Second, the jury deliberated for over two days. (CT 237-238, 253.) As is well settled, this degree of deliberation establishes that the case was close. (People v. Cardenas (1982) 31 Cal.3d 897, 907; six hours of deliberations is evidence of a close case.)
Third, the deliberating jury propounded two questions which demonstrated its reluctance to return a conviction. (CT 241, 243.) Once again, this is a powerful indication that the case was close. (People v. Pearch (1991) 229 Cal.App.3d 1282, 1295.)
VEHICLE CODE SECTION 2800.2 IS VIOLATIVE OF DUE PROCESS SINCE IT PROVIDES THAT THE ACT OF DRIVING ON A SUSPENDED LICENSE IS PROOF THAT THE DEFENDANT DROVE RECKLESSLY.

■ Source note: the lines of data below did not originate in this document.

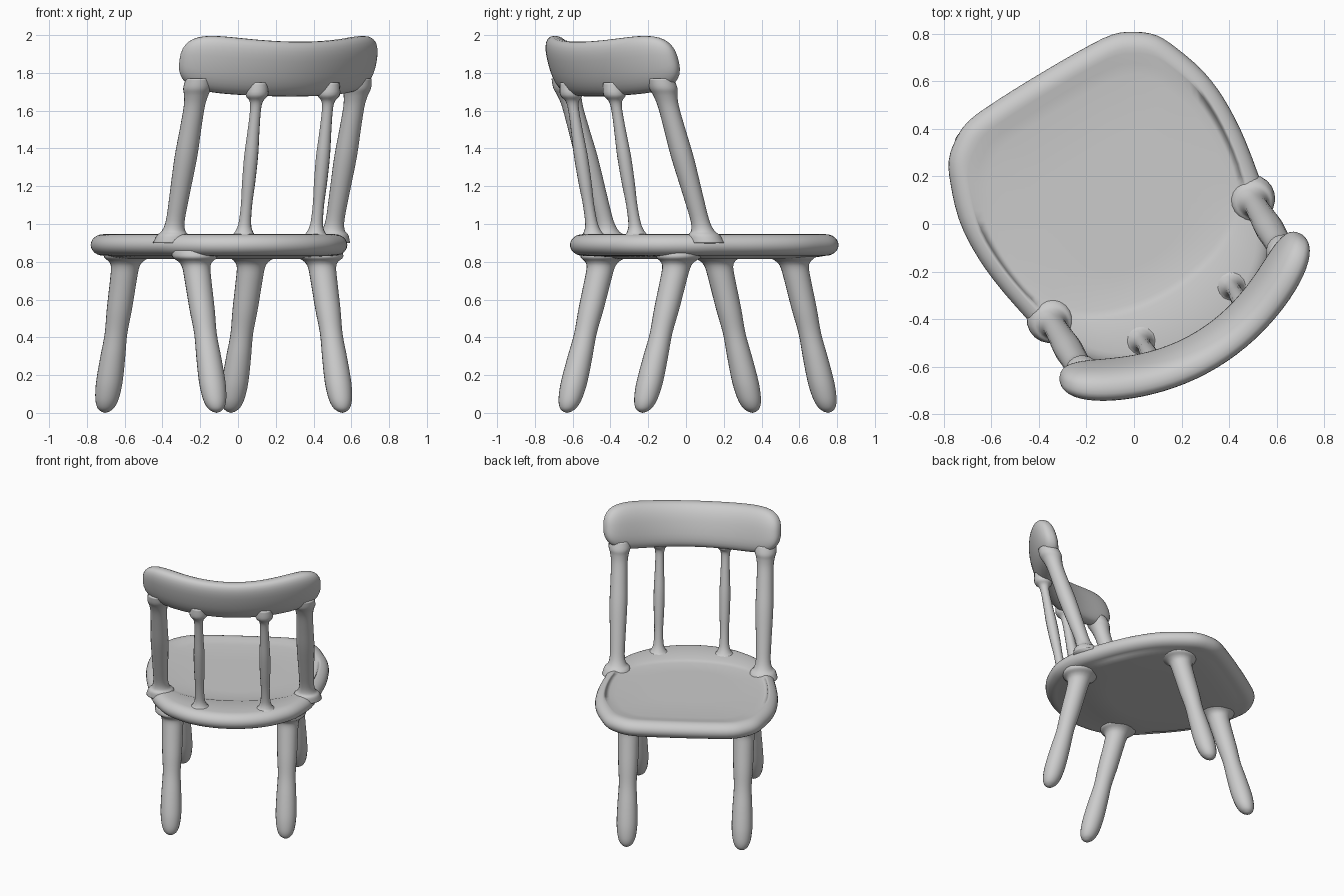
import bpy, bmesh, math

if "Cube" in bpy.data.objects:
    bpy.data.objects.remove(bpy.data.objects["Cube"])

# The whole chair is turned about z: s runs along its width, t towards its back
ANG = math.radians(31)
CA, SA = math.cos(ANG), math.sin(ANG)


def world(s, t, z):
    return (CA * s + SA * t, SA * s - CA * t, z)


def loft(name, start, rings, end):
    """Skin a stack of closed rings of (s, t, z) points, closed by a pole at each end."""
    bm = bmesh.new()
    rows = [[bm.verts.new(world(*p)) for p in ring] for ring in rings]
    n = len(rows[0])
    for a, b in zip(rows, rows[1:]):
        for i in range(n):
            j = (i + 1) % n
            bm.faces.new((a[i], a[j], b[j], b[i]))
    for pole, row in ((start, rows[0]), (end, rows[-1])):
        v = bm.verts.new(world(*pole))
        for i in range(n):
            bm.faces.new((v, row[i], row[(i + 1) % n]))
    bmesh.ops.recalc_face_normals(bm, faces=bm.faces)
    for f in bm.faces:
        f.smooth = True
    me = bpy.data.meshes.new(name)
    bm.to_mesh(me)
    bm.free()
    ob = bpy.data.objects.new(name, me)
    bpy.context.collection.objects.link(ob)
    return ob


def catmull(p, steps, closed=False):
    """Smooth curve through tuples of any size."""
    n = len(p)
    get = (lambda i: p[i % n]) if closed else (lambda i: p[max(0, min(n - 1, i))])
    out = []
    for i in range(n if closed else n - 1):
        for k in range(steps):
            u = k / steps
            out.append(tuple(
                0.5 * (2 * b + (c - a) * u + (2 * a - 5 * b + 4 * c - d) * u**2
                       + (3 * b - a - 3 * c + d) * u**3)
                for a, b, c, d in zip(get(i - 1), get(i), get(i + 1), get(i + 2))))
    return out if closed else out + [p[-1]]


def turned(name, s, low, high, profile, sides=20):
    """Leaning turned bar: low/high are (z, t) on its axis, profile lists (z, radius)."""
    def axis(z):
        return low[1] + (high[1] - low[1]) * (z - low[0]) / (high[0] - low[0])
    prof = catmull(profile, 4)
    rings = [[(s + r * math.cos(2 * math.pi * i / sides),
               axis(z) + r * math.sin(2 * math.pi * i / sides), z)
              for i in range(sides)] for z, r in prof]
    z0, z1 = prof[0][0] - 0.006, prof[-1][0]
    return loft(name, (s, axis(z0), z0), rings, (s, axis(z1), z1))


# Seat: rounded slab with a shallow pan pushed down in front of the back posts
half = [(0, -.745), (.2, -.742), (.35, -.73), (.44, -.69), (.51, -.63), (.555, -.54),
        (.6, -.40), (.615, -.26), (.607, -.10), (.577, .08), (.54, .24), (.455, .395),
        (.363, .482), (.26, .545), (.13, .587), (0, .60)]
outline = catmull(half + [(-s, t) for s, t in half[-2:0:-1]], 3, closed=True)


def inset(d, z):
    ring, n = [], len(outline)
    for i, (s, t) in enumerate(outline):
        a, b = outline[i - 1], outline[(i + 1) % n]
        ds, dt = b[0] - a[0], b[1] - a[1]
        k = d / math.hypot(ds, dt)
        ring.append((s - dt * k - .02, t + ds * k, z))
    return ring


def pan(scale, z):
    return [(s * .87 * scale - .02, t * (.55 if t > 0 else .86) * scale, z)
            for s, t in outline]


TOP, BOTTOM, R = .946, .832, .057
edge = [inset(R * 1.2 * (1 - math.cos(a)), (TOP + BOTTOM) / 2 + R * math.sin(a))
        for a in [math.pi / 2 * k / 6 for k in range(-6, 7)]]
rings = ([pan(.5, .815), pan(.9, .815), pan(1, .825)] + edge
         + [pan(1.03, .944), pan(.97, .936), pan(.9, .93), pan(.5, .93)])
loft("seat", (-.02, -.1, .815), rings, (-.02, -.1, .93))

# Legs: splayed fore and aft, swelling at foot and top, flared into the seat
leg = [(.006, .02), (.025, .043), (.065, .06), (.13, .069), (.2, .07), (.3, .066),
       (.42, .06), (.55, .067), (.7, .071), (.77, .075), (.80, .09), (.825, .12), (.86, .12)]
for side, s in (("left", -.422), ("right", .355)):
    turned("front_leg_" + side, s, (.12, -.632), (.8, -.45), leg)
    turned("back_leg_" + side, s, (.12, .449), (.8, .265), leg)

# Back posts and thin spindles, flared where they meet seat and top rail
post = [(.90, .10), (.94, .085), (.965, .062), (1.02, .05), (1.15, .053), (1.35, .06),
        (1.5, .057), (1.62, .056), (1.68, .064), (1.72, .075), (1.77, .07)]
spindle = [(.90, .085), (.935, .07), (.955, .05), (1.0, .034), (1.1, .03), (1.22, .035),
           (1.36, .037), (1.48, .032), (1.6, .029), (1.65, .036), (1.685, .06), (1.75, .05)]
for side, k in (("left", -1), ("right", 1)):
    turned("back_post_" + side, -.015 + .493 * k, (1.0, .195), (1.65, .405), post)
    turned("back_spindle_" + side, -.005 + .222 * k, (1.0, .447), (1.6, .557), spindle, 14)

# Top rail: curved, leaning, rounded board
LEN, SIDES, STEPS = .59, 32, 40
rail = []
for k in range(1, STEPS):
    x = math.sin(math.pi / 2 * (2 * k / STEPS - 1))
    s = LEN * x
    f = (1 - abs(x) ** 8) ** .4
    tc, zc = .61 - .6 * s * s, 1.82 + .05 * x * x
    hh, ht = (.145 + .015 * x * x) * f, (.07 + .012 * x * x) * f
    nl = math.hypot(1, 1.2 * s)
    ring = []
    for i in range(SIDES):
        a = 2 * math.pi * i / SIDES
        c, d = math.cos(a), math.sin(a)
        w = math.copysign(abs(c) ** .8, c) * ht
        h = math.copysign(abs(d) ** .8, d) * hh
        ring.append((s - .012 + w * 1.2 * s / nl, tc + w / nl + .3 * h, zc + h))
    rail.append(ring)
tip_t = .61 - .6 * LEN * LEN
loft("top_rail", (-LEN - .012, tip_t, 1.87), rail, (LEN - .012, tip_t, 1.87))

Pursuant to Vehicle Code section 2800.2, the act of driving on a suspended license can constitute one of the three requisite traffic violations. The jury was so instructed in this case. (RT 539-540.) Without doubt, this state of affairs constitutes a patent violation of due process.
As a matter of logic, the act of driving without a license has no tendency in reason to prove that the actual driving is performed recklessly. Indeed, this has always been the law. “In California, as in most jurisdictions, it has long been the rule in both civil and criminal cases that evidence that a driver is unlicensed is not admissible on the issue of negligence as the cause of an accident. [Citations.]” (People v. Taylor, supra, 179 Cal.App.3d Supp. 1, 6.) [Footnote 2]
Under the federal Constitution, the presumption used here is patently unconstitutional. This is so since “there is no rational way” that the act of driving on a suspended license proves the instant crime of reckless driving. (Ulster County Court v. Allen (1979) 442 U.S. 140, 157.)
In an attempt to save the constitutionality of section 2800.2, the Court of Appeal reasoned that appellant drove recklessly since his license was suspended due to either drunk driving or the refusal to submit to an alcohol test. (Exhibit A, pp. 9-10.) This analysis is senseless.
Thousands of Americans have been convicted of drunk driving and later had their privilege to drive restored. Clearly, the prior act of drunk driving has no tendency in reason to show that their present driving is reckless. This court should grant review in order to uphold the vitality of existing law.
The Court of Appeal declared that any error was harmless since appellant otherwise admitted three traffic violations: (1) driving on the shoulder; (2) crossing the median; and (3) driving on the wrong side of the road. (Exhibit A, p. 10.) This holding ignores the fact that appellant drove on the shoulder only because he was ordered to do so by Officer Foster. Thus, this act can scarcely be deemed criminal. (People v. Barraza (1979) 23 Cal.3d 675, 689-690; entrapment exists if a citizen is induced to commit a crime by police conduct.) Since the jury was disinclined to convict appellant (CT 243), reversal is required. (Yates v. Evatt, supra, 500 U.S. 391, 404-405.)
The Court of Appeal opinion makes no mention of Sewell. This omission was noted in appellant’s petition for rehearing. (Petition for Rehearing, pp. 1-2.)
The Court of Appeal failed to cite Taylor. This omission was noted in appellant’s petition for rehearing. (Petition for Rehearing, p. 3.)